**Exercise objective:** Copy out again, unchanged, the listing below from the line that has "const shell = mat('slate shell', 0x66717a);" through the line that has "const mesh = new THREE.Mesh(geometry, material);".

----------------------------------------

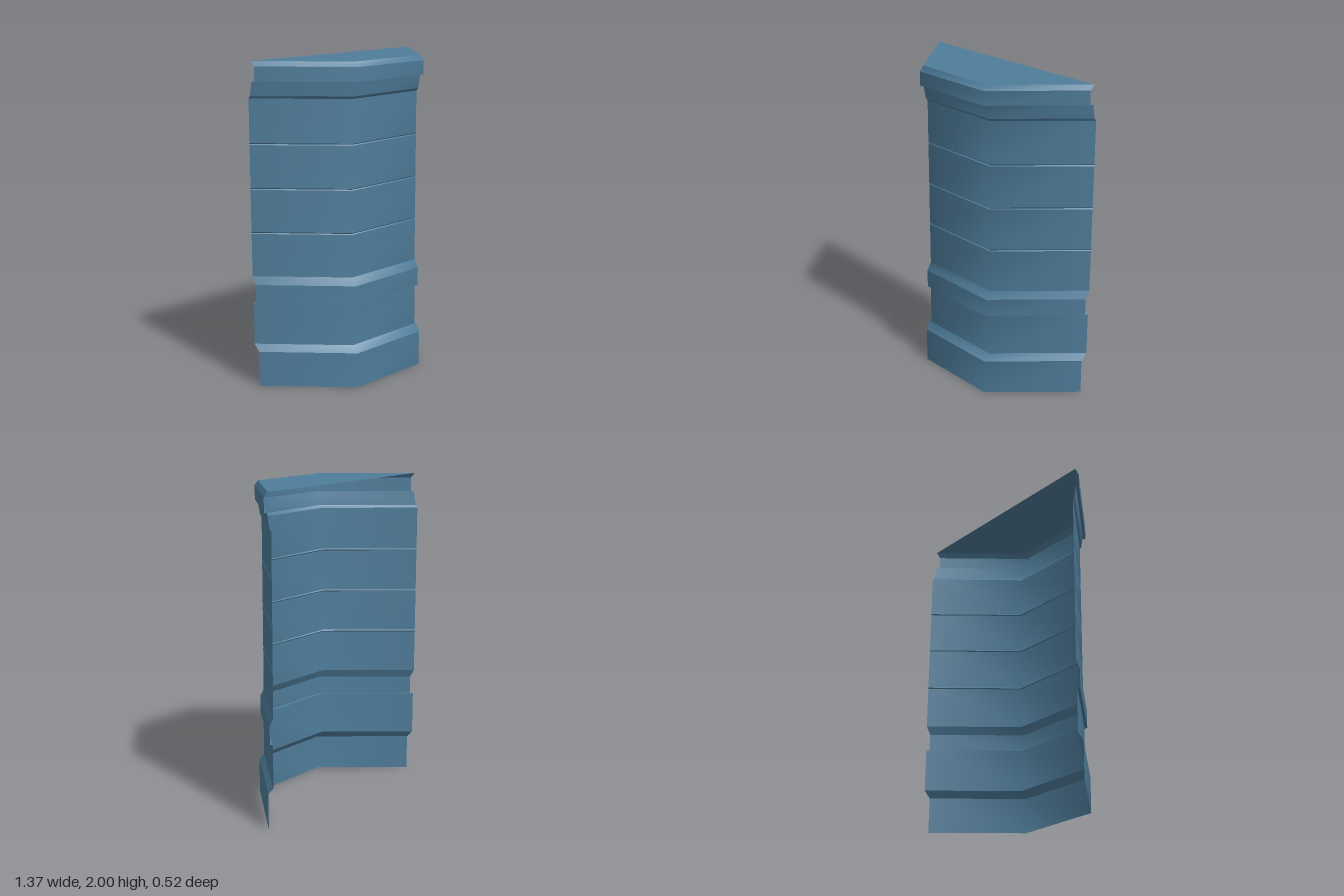
import * as THREE from 'three';

// Plan of the bay: x and depth behind the front panel
const plan = [[-0.685, -0.457], [-0.284, 0], [0.284, 0], [0.685, -0.457]];

// One band of the wall between two heights, smooth around the corners
function bandGeometry([z0, y0], [z1, y1]) {
  const positions = [], index = [];
  for (const [x, d] of plan) positions.push(x, y0, z0 + d, x, y1, z1 + d);
  for (let i = 0; i < plan.length - 1; i++) {
    const a = i * 2;
    index.push(a, a + 2, a + 3, a, a + 3, a + 1);
  }
  const g = new THREE.BufferGeometry();
  g.setAttribute('position', new THREE.Float32BufferAttribute(positions, 3));
  g.setIndex(index);
  g.computeVertexNormals();
  return g;
}

export function createModel() {
  const group = new THREE.Group();
  group.name = 'bayFront';
  const paint = new THREE.MeshStandardMaterial({ color: 0x4f7d9b, side: THREE.DoubleSide });
  paint.name = 'slate blue paint';

  const add = (name, geometry) => {
    const mesh = new THREE.Mesh(geometry, paint);
    mesh.name = name;
    group.add(mesh);
  };
  // Profiles are [front z, y] points from bottom to top
  const addBands = (name, profile) => {
    for (let i = 0; i < profile.length - 1; i++) {
      add(name + (i + 1), bandGeometry(profile[i], profile[i + 1]));
    }
  };

  // Plinth with sloped top, and the dado above it
  addBands('plinth', [[0.248, 0], [0.248, 0.222], [0.207, 0.265]]);
  addBands('dado', [[0.207, 0.265], [0.207, 0.533]]);

  // Sill: underside, face and sloped top
  addBands('sill', [[0.207, 0.533], [0.232, 0.533], [0.232, 0.647], [0.203, 0.697]]);

  // Wall courses separated by fine V grooves
  const wall = [[0.203, 0.697]];
  for (const y of [0.968, 1.239, 1.51]) {
    wall.push([0.203, y - 0.006], [0.197, y], [0.203, y + 0.006]);
  }
  wall.push([0.203, 1.78]);
  addBands('wallCourse', wall);

  // Cornice flare, overhang, face and sloped edge
  addBands('cornice', [[0.203, 1.78], [0.217, 1.797], [0.233, 1.883], [0.258, 1.883], [0.258, 1.97], [0.23, 2]]);

  // Flat roof cap
  const zTop = 0.23;
  const shape = new THREE.Shape(plan.map(([x, d]) => new THREE.Vector2(x, -(zTop + d))));
  add('roofCap', new THREE.ShapeGeometry(shape).rotateX(-Math.PI / 2).translate(0, 2, 0));

  return group;
}
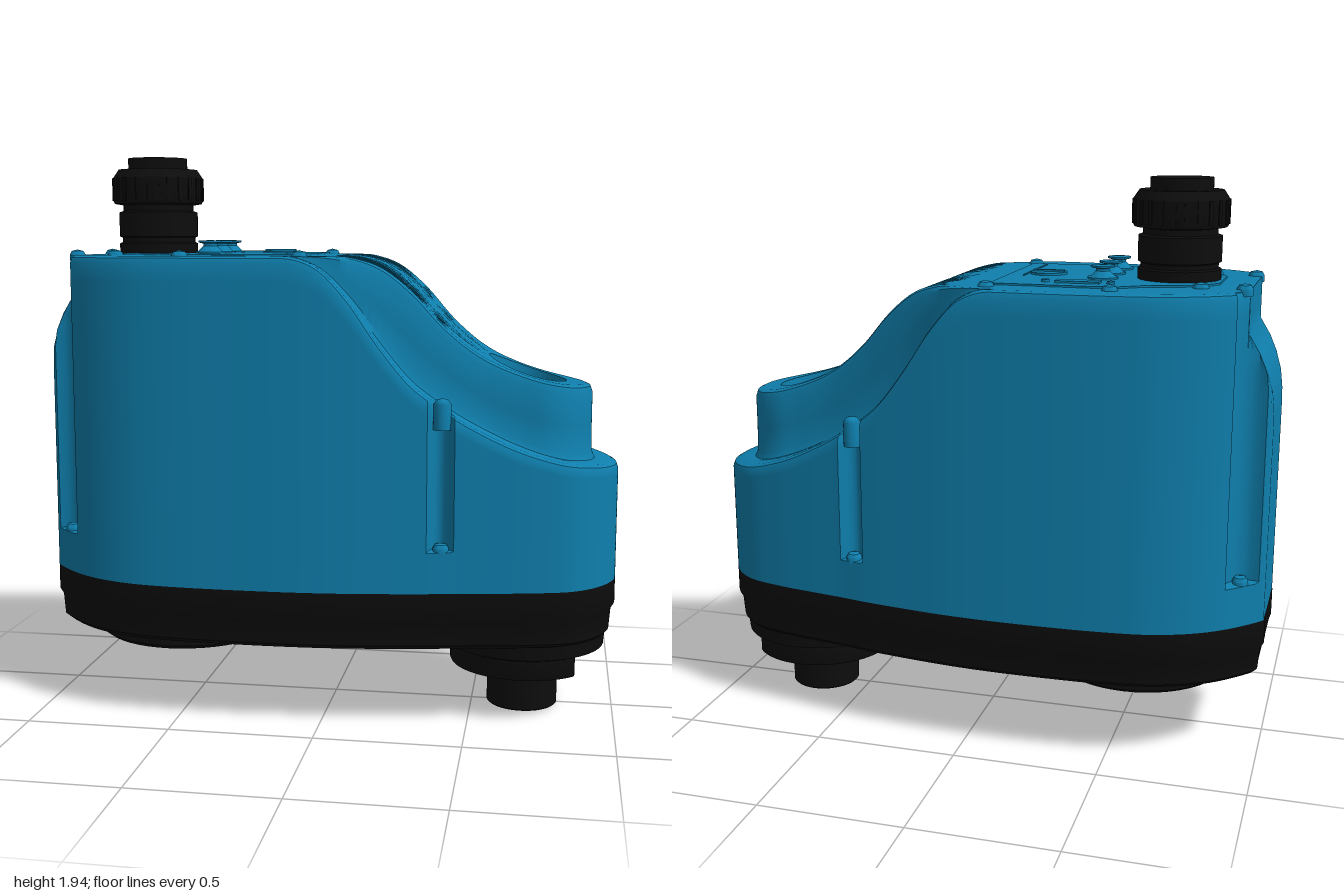
import * as THREE from 'three';
import { toCreasedNormals } from 'three/addons/utils/BufferGeometryUtils.js';

const blue = new THREE.MeshStandardMaterial({ color: 0x0f7fad, side: THREE.DoubleSide });
const black = new THREE.MeshStandardMaterial({ color: 0x0d0d0d, side: THREE.DoubleSide });
const BORE_X = 0.68;

// Plan half-outlines [x, z], nose to back; both lists correspond point by point
const outerPts = [[1, 0], [0.985, 0.1], [0.93, 0.2], [0.85, 0.27], [0.73, 0.31], [0.58, 0.34], [0.455, 0.362],
  [0.365, 0.381], [0.2, 0.407], [0.05, 0.425], [-0.1, 0.434], [-0.3, 0.435], [-0.5, 0.427], [-0.65, 0.407],
  [-0.78, 0.36], [-0.88, 0.295], [-0.98, 0.195], [-1, 0.165], [-1, 0.08]];
const innerPts = [[0.905, 0], [0.885, 0.095], [0.83, 0.165], [0.76, 0.2], [0.66, 0.212], [0.55, 0.225], [0.45, 0.245],
  [0.35, 0.268], [0.2, 0.31], [0.05, 0.37], ...outerPts.slice(10).map(([x, z]) => [x + 0.015, z - 0.025])];

// Height profiles along x
const upper = profile([[-1, 1.6], [0.02, 1.6], [0.1, 1.595], [0.2, 1.56], [0.3, 1.48], [0.4, 1.37], [0.5, 1.285],
  [0.6, 1.23], [0.75, 1.18], [0.905, 1.16], [1, 1.16]]);
const lower = profile([[-1, 1.6], [-0.12, 1.6], [0, 1.565], [0.1, 1.46], [0.2, 1.315], [0.3, 1.19], [0.4, 1.11],
  [0.5, 1.045], [0.65, 0.97], [0.8, 0.92], [0.92, 0.9], [1, 0.89]]);
const backLimit = profile([[0, -1], [1.15, -1], [1.22, -0.998], [1.3, -0.985], [1.4, -0.945], [1.46, -0.91], [2, -0.91]]);

// Smooth interpolation through sorted points
function profile(p) {
  const slope = p.map((_, i) => {
    const a = p[Math.max(0, i - 1)], b = p[Math.min(p.length - 1, i + 1)];
    const flat = i > 0 && i < p.length - 1 && (a[1] === p[i][1] || b[1] === p[i][1]);
    return flat ? 0 : (b[1] - a[1]) / (b[0] - a[0]);
  });
  return (x) => {
    x = THREE.MathUtils.clamp(x, p[0][0], p[p.length - 1][0]);
    let i = 0;
    while (i < p.length - 2 && x > p[i + 1][0]) i++;
    const h = p[i + 1][0] - p[i][0], t = (x - p[i][0]) / h, u = 1 - t;
    return u * u * (1 + 2 * t) * p[i][1] + t * t * (3 - 2 * t) * p[i + 1][1]
      + h * t * u * (u * slope[i] - t * slope[i + 1]);
  };
}

// Closed plan outline sampled with inward normals
function outline(half) {
  const pts = [...half, ...half.slice(1).reverse().map(([x, z]) => [x, -z])];
  const curve = new THREE.CatmullRomCurve3(pts.map(([x, z]) => new THREE.Vector3(x, 0, z)), true);
  const n = pts.length * 7;
  return Array.from({ length: n }, (_, i) => {
    const p = curve.getPoint(i / n), t = curve.getTangent(i / n);
    return { x: p.x, z: p.z, nx: -t.z, nz: t.x };
  });
}
const inset = (o, d) => o.map((p) => ({ ...p, x: p.x + p.nx * d, z: p.z + p.nz * d }));
const circle = (o, r) => o.map((p) => {
  const a = Math.atan2(p.z, p.x - BORE_X);
  return { x: BORE_X + r * Math.cos(a), z: r * Math.sin(a) };
});
const row = (o, y) => o.map((p, i) => [p.x, typeof y === 'function' ? y(p.x, i) : y, p.z]);

// Skin a stack of closed rows
function loft(rows) {
  const n = rows[0].length, index = [];
  for (let j = 0; j < rows.length - 1; j++) for (let i = 0; i < n; i++) {
    const a = j * n + i, b = j * n + (i + 1) % n;
    index.push(a, a + n, b, b, a + n, b + n);
  }
  const g = new THREE.BufferGeometry();
  g.setAttribute('position', new THREE.Float32BufferAttribute(rows.flat(2), 3));
  g.setIndex(index);
  return toCreasedNormals(g, 0.6);
}

// Vertical screw channels: two in the sides, two at the back corners
function groove(o) {
  return o.map((p) => {
    const bump = (c, w) => Math.sqrt(Math.max(0, 1 - ((p.x - c) / w) ** 2));
    const d = 0.05 * bump(0.41, 0.037) + (Math.abs(p.z) > 0.15 ? 0.05 * bump(-0.93, 0.048) : 0);
    return { ...p, x: p.x + p.nx * d, z: p.z + p.nz * d };
  });
}

function housingGeometry() {
  const outer = outline(outerPts), cut = groove(outer);
  const inner = outline(innerPts);
  const innerCut = inner.map((p, i) => (p.x < -0.5 ? groove([p])[0] : p));
  const rows = [row(outer, 0.48), row(outer, 0.62), row(cut, 0.625)];
  // side wall up to the shoulder
  for (let k = 1; k <= 16; k++) rows.push(row(cut, (x) => THREE.MathUtils.lerp(0.625, lower(x) - 0.025, k / 16)));
  rows.push(row(inset(cut, 0.007), (x) => lower(x) - 0.007), row(inset(cut, 0.022), lower));
  // raised centre body
  const rise = (f) => (x) => THREE.MathUtils.lerp(lower(x), upper(x), f);
  rows.push(row(inset(innerCut, -0.012), rise(0)), row(inset(innerCut, -0.002), rise(0.08)), row(innerCut, rise(0.45)),
    row(innerCut, rise(0.88)), row(inset(innerCut, 0.008), rise(0.97)));
  // top skin running in to the well, then down the bore
  const top = inset(innerCut, 0.026), rim = circle(top, 0.135);
  for (let k = 0; k <= 26; k++) {
    rows.push(row(top.map((p, i) => ({
      x: THREE.MathUtils.lerp(p.x, rim[i].x, k / 26), z: THREE.MathUtils.lerp(p.z, rim[i].z, k / 26),
    })), upper));
  }
  rows.push(row(circle(top, 0.125), 1.0), row(circle(top, 0.05), 1.0), row(circle(top, 0.05), 0.02));
  // sloped upper back
  for (const r of rows) for (const v of r) v[0] = Math.max(v[0], backLimit(v[1]));
  return loft(rows);
}

function baseGeometry() {
  const o = outline(outerPts);
  return loft([row(circle(o, 0.1), 0.28), row(inset(o, 0.035), 0.28), row(inset(o, 0.018), 0.295),
    row(inset(o, 0.012), 0.37), row(o, 0.39), row(o, 0.48), row(inset(o, 0.03), 0.482)]);
}

function lathe(points, seg = 48) {
  return new THREE.LatheGeometry(points.map(([r, y]) => new THREE.Vector2(r, y)), seg);
}

export function createModel() {
  const group = new THREE.Group();
  const add = (name, geo, mat, x = 0, y = 0, z = 0) => {
    const m = new THREE.Mesh(geo, mat);
    m.name = name;
    m.position.set(x, y, z);
    group.add(m);
    return m;
  };

  add('housing', housingGeometry(), blue);
  add('base', baseGeometry(), black);

  // Output spindle, flattened towards the nose
  const spindle = lathe([[0.055, 0.1], [0.055, 0], [0.12, 0], [0.125, 0.005], [0.125, 0.12], [0.15, 0.125], [0.255, 0.155],
    [0.26, 0.165], [0.26, 0.225], [0.285, 0.235], [0.29, 0.285]], 64);
  const pos = spindle.attributes.position;
  for (let i = 0; i < pos.count; i++) if (pos.getY(i) < 0.23) pos.setX(i, Math.min(pos.getX(i), 0.185));
  add('spindle', toCreasedNormals(spindle, 0.6), black, BORE_X);

  // Underside pads
  add('rearPad', toCreasedNormals(lathe([[0, 0.225], [0.31, 0.225], [0.33, 0.24], [0.33, 0.285]]), 0.6), black, -0.55);
  add('smallPad', new THREE.BoxGeometry(0.22, 0.03, 0.2), black, 0.22, 0.277);

  // Cable gland
  const gland = lathe([[0.14, 1.59], [0.14, 1.64], [0.13, 1.645], [0.13, 1.66], [0.14, 1.665], [0.14, 1.75], [0.125, 1.755],
    [0.125, 1.775], [0.155, 1.78], [0.16, 1.79], [0.16, 1.87], [0.14, 1.9], [0.105, 1.9], [0.105, 1.94], [0, 1.94]]);
  add('cableGland', toCreasedNormals(gland, 0.5), black, -0.65);
  for (let i = 0; i < 24; i++) {
    const a = (i / 24) * Math.PI * 2;
    add('glandRib', new THREE.BoxGeometry(0.012, 0.08, 0.014), black, -0.65 + 0.157 * Math.cos(a), 1.83, 0.157 * Math.sin(a))
      .rotation.y = -a;
  }

  // Control panel plate
  const half = [[-0.09, 0.3], [-0.42, 0.3], [-0.5, 0.285], [-0.58, 0.225], [-0.68, 0.2], [-0.76, 0.16], [-0.8, 0.1]];
  const plate = new THREE.Shape([[-0.07, 0.28], ...half, ...[...half].reverse().map(([x, z]) => [x, -z]), [-0.07, -0.28]]
    .map(([x, z]) => new THREE.Vector2(x, z)));
  add('controlPanel', new THREE.ExtrudeGeometry(plate, { depth: 0.01, bevelEnabled: false }).rotateX(-Math.PI / 2), blue, 0, 1.596);

  // Push buttons, dial and display
  const button = toCreasedNormals(lathe([[0.052, 0], [0.052, 0.008], [0.042, 0.01], [0.024, 0.028], [0.024, 0.036],
    [0.04, 0.04], [0.04, 0.046], [0, 0.048]], 32), 0.5);
  for (const z of [-0.08, 0.06, 0.21]) add('button', button, blue, -0.405, 1.604, z);
  add('dial', new THREE.CylinderGeometry(0.063, 0.063, 0.012, 32), blue, -0.2, 1.608);
  add('dialGrip', new THREE.BoxGeometry(0.11, 0.008, 0.014), blue, -0.2, 1.616);
  add('display', new THREE.BoxGeometry(0.15, 0.012, 0.05), blue, -0.35, 1.607, -0.215);
  for (const x of [-0.46, -0.24]) add('displayScrew', new THREE.CylinderGeometry(0.014, 0.014, 0.012, 16), blue, x, 1.608, -0.215);
  add('panelRib', new THREE.BoxGeometry(0.006, 0.006, 0.33), blue, -0.13, 1.607, 0.085);

  // Screws, mirrored left and right
  const head = toCreasedNormals(lathe([[0.027, -0.02], [0.027, 0.002], [0.02, 0.014], [0, 0.019]], 20), 0.6);
  for (const s of [-1, 1]) {
    for (const [x, z] of [[-0.48, 0.335], [-0.07, 0.335], [-0.75, 0.195]]) add('lidScrew', head, blue, x, 1.6, s * z);
    add('sideScrew', lathe([[0.03, 1.03], [0.03, 1.115], [0.02, 1.13], [0, 1.135]], 20), blue, 0.41, 0, s * 0.335);
    add('sideFootScrew', head, blue, 0.41, 0.63, s * 0.345);
    add('cornerScrew', head, blue, -0.89, 1.6, s * 0.19);
    add('cornerFootScrew', head, blue, -0.92, 0.63, s * 0.22);
  }
  return group;
}
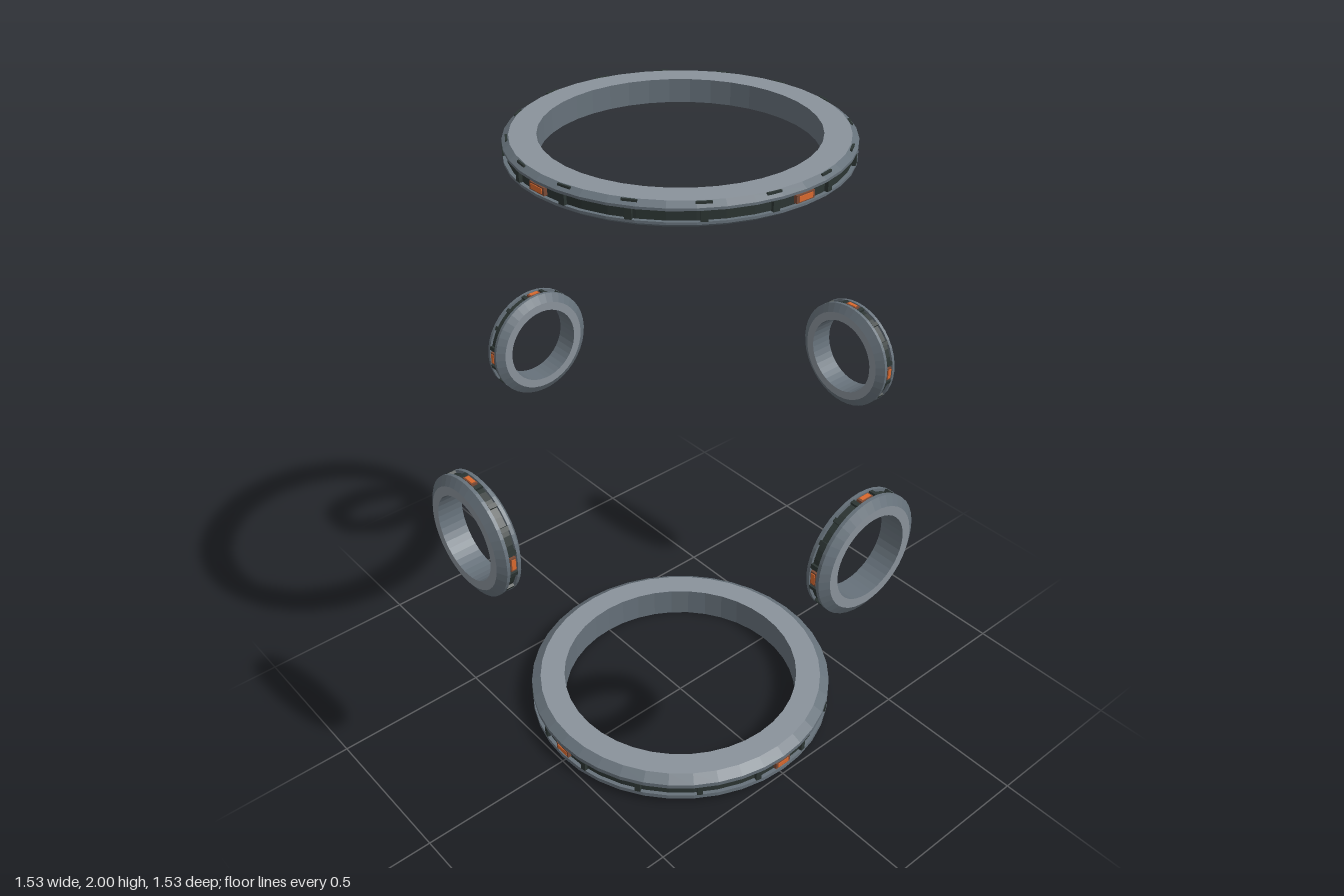
import * as THREE from 'three';

const mat = (name, color) => {
  const m = new THREE.MeshStandardMaterial({ color, flatShading: true });
  m.name = name;
  return m;
};

export function createModel() {
  const steel = mat('pale steel', 0x8a929b);
  const shell = mat('slate shell', 0x66717a);
  const dark = mat('dark groove', 0x2c3533);
  const rust = mat('lamp housing', 0x7a4a35);
  const orange = mat('orange lamp', 0xd9692e);

  const add = (parent, name, geometry, material) => {
    const mesh = new THREE.Mesh(geometry, material);
    mesh.name = name;
    parent.add(mesh);
    return mesh;
  };

  // One ring about the y axis: R outer, r inner, h half height, c/ch chamfer, g groove half height, d groove depth
  function makeRing(name, { R, r, h, c, ch, g, d, lamp }) {
    const ring = new THREE.Group();
    ring.name = name;
    const band = (part, pts, material) => add(ring, part,
      new THREE.LatheGeometry(pts.map(p => new THREE.Vector2(...p)), 40), material);

    band('lowerFace', [[r, -h], [R - c, -h]], steel);
    band('lowerRail', [[R - c, -h], [R, -h + ch], [R, -g], [R - d, -g]], shell);
    band('groove', [[R - d, -g], [R - d, g]], dark);
    band('upperRail', [[R - d, g], [R, g], [R, h - ch], [R - c, h]], shell);
    band('upperFace', [[R - c, h], [r, h]], steel);
    band('innerWall', [[r, h], [r, -h]], shell);

    // Ribs across the groove, and a lamp at each quarter
    for (let i = 0; i < 16; i++) {
      const a = (i + 0.5) * Math.PI / 8;
      const rib = add(ring, 'grooveRib', new THREE.BoxGeometry(lamp * 0.3, g * 2, d), dark);
      rib.position.set(Math.sin(a) * (R - d / 2), 0, Math.cos(a) * (R - d / 2));
      rib.rotation.y = a;
    }
    for (let i = 0; i < 4; i++) {
      const unit = new THREE.Group();
      unit.name = 'lamp';
      unit.rotation.y = i * Math.PI / 2;
      add(unit, 'lampHousing', new THREE.BoxGeometry(lamp, g * 1.5, d), rust).position.z = R - d / 2 - 0.002;
      add(unit, 'lampLens', new THREE.BoxGeometry(lamp * 0.75, g, 0.004), orange).position.z = R - 0.002;
      ring.add(unit);
    }
    return ring;
  }

  const model = new THREE.Group();
  model.name = 'ringArray';

  // Large rings below and above
  const base = makeRing('bottomRing', { R: 0.5, r: 0.39, h: 0.05, c: 0.03, ch: 0.02, g: 0.016, d: 0.012, lamp: 0.06 });
  base.position.y = 0.05;
  const top = makeRing('topRing', { R: 0.46, r: 0.37, h: 0.033, c: 0.018, ch: 0.012, g: 0.014, d: 0.01, lamp: 0.06 });
  top.position.y = 1.967;
  model.add(base, top);

  // Dark notches along the upper edge of the top ring
  for (let i = 0; i < 16; i++) {
    const a = (i + 0.5) * Math.PI / 8;
    const notch = add(top, 'edgeNotch', new THREE.BoxGeometry(0.04, 0.006, 0.006), dark);
    notch.position.set(Math.sin(a) * 0.447, 0.03, Math.cos(a) * 0.447);
    notch.rotation.y = a;
  }

  // Four small upright rings facing outward
  ['front', 'left', 'back', 'right'].forEach((side, i) => {
    const arm = new THREE.Group();
    arm.name = side + 'Side';
    arm.rotation.y = i * Math.PI / 2;
    const ring = makeRing(side + 'Ring', { R: 0.178, r: 0.125, h: 0.038, c: 0.026, ch: 0.016, g: 0.012, d: 0.008, lamp: 0.042 });
    ring.rotation.x = Math.PI / 2;
    ring.position.set(0, 1.05, 0.726);
    arm.add(ring);
    model.add(arm);
  });
  return model;
}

----------------------------------------

**Solved exercise:**
  const shell = mat('slate shell', 0x66717a);
  const dark = mat('dark groove', 0x2c3533);
  const rust = mat('lamp housing', 0x7a4a35);
  const orange = mat('orange lamp', 0xd9692e);

  const add = (parent, name, geometry, material) => {
    const mesh = new THREE.Mesh(geometry, material);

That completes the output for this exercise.